|DOI / URL||link|
|Title (Primary)||Do abundance distributions and species aggregation correctly predict macroecological biodiversity patterns in tropical forests?|
|Author||May, F.; Wiegand, T.; Lehmann, S.; Huth, A.;|
|Journal||Global Ecology and Biogeography|
|POF III (all)||T53;|
|Keywords||Dispersal limitation; distance decay of similarity; pattern-oriented modelling; point pattern analysis; spatially explicit simulation model; species–area relationship; unified theory|
|UFZ wide themes||RU5;|
It has been recently suggested that different ‘unified theories of biodiversity and biogeography’ can be characterized by three common ‘minimal sufficient rules’: (1) species abundance distributions follow a hollow curve, (2) species show intraspecific aggregation, and (3) species are independently placed with respect to other species. Here, we translate these qualitative rules into a quantitative framework and assess if these minimal rules are indeed sufficient to predict multiple macroecological biodiversity patterns simultaneously.
Tropical forest plots in Barro Colorado Island (BCI), Panama, and in Sinharaja, Sri Lanka.

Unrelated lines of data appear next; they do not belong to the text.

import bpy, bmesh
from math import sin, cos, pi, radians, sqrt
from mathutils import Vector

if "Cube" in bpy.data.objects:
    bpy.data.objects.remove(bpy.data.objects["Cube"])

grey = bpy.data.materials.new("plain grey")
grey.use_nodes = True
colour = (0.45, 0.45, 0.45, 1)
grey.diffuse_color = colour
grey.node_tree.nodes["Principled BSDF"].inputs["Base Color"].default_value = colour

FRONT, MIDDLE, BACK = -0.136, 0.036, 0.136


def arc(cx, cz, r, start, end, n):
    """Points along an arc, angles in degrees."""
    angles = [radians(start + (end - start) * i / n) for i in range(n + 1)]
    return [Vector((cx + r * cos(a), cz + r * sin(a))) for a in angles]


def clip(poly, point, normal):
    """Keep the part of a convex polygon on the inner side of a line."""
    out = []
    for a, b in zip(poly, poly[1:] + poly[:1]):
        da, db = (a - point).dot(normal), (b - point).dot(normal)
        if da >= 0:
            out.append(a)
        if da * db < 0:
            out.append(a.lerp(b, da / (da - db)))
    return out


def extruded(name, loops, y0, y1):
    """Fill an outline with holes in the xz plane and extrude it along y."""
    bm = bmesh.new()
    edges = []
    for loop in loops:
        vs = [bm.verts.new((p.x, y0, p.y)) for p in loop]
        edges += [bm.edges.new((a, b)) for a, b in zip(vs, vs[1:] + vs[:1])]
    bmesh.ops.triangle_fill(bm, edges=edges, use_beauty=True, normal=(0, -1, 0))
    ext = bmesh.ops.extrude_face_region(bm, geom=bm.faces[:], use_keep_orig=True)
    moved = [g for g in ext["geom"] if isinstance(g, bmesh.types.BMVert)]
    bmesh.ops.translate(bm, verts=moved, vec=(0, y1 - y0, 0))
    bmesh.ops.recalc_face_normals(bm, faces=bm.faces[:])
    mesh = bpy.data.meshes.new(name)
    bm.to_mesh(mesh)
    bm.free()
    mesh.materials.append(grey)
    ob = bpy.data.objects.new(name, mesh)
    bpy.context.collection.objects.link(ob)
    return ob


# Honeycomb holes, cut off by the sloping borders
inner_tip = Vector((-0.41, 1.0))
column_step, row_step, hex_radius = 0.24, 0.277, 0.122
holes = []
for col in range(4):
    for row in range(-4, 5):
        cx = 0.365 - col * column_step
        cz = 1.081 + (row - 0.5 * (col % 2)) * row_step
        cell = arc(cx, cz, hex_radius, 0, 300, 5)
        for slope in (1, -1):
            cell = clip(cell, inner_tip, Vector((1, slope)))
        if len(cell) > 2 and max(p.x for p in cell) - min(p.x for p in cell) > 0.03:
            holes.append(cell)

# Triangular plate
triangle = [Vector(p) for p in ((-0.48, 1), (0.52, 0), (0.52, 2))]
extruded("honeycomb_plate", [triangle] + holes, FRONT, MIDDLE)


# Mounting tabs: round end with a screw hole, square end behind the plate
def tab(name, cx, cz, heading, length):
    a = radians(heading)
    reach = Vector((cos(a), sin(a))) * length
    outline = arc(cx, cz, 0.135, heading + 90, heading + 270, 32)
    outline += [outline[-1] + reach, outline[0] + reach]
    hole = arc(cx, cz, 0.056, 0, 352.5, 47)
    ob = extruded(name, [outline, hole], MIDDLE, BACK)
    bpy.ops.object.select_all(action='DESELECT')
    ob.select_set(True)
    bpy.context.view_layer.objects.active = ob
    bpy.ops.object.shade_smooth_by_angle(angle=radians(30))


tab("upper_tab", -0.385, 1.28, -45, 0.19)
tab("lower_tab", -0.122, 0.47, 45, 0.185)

We assess the predictive power of the three rules using dynamic and spatial simulation models in combination with census data from the two forest plots. We use two different versions of the model: (1) a neutral model and (2) an extended model that allowed for species differences in dispersal distances. In a first step we derive model parameterizations that correctly represent the three minimal rules (i.e. the model quantitatively matches the observed species abundance distribution and the distribution of intraspecific aggregation). In a second step we applied the parameterized models to predict four additional spatial biodiversity patterns.
Species-specific dispersal was needed to quantitatively fulfil the three minimal rules. The model with species-specific dispersal correctly predicted the species–area relationship, but failed to predict the distance decay, the relationship between species abundances and aggregations, and the distribution of a spatial co-occurrence index of all abundant species pairs. These results were consistent over the two forest plots.
The three ‘minimal sufficient’ rules only provide an incomplete approximation of the stochastic spatial geometry of biodiversity in tropical forests. The assumption of independent interspecific placements is most likely violated in many forests due to shared or distinct habitat preferences. Furthermore, our results highlight missing knowledge about the relationship between species abundances and their aggregation.
|Persistent UFZ Identifier||https://www.ufz.de/index.php?en=20939&ufzPublicationIdentifier=17127|
|May, F., Wiegand, T., Lehmann, S., Huth, A. (2016):
Do abundance distributions and species aggregation correctly predict macroecological biodiversity patterns in tropical forests?
Glob. Ecol. Biogeogr. 25 (5), 575 - 585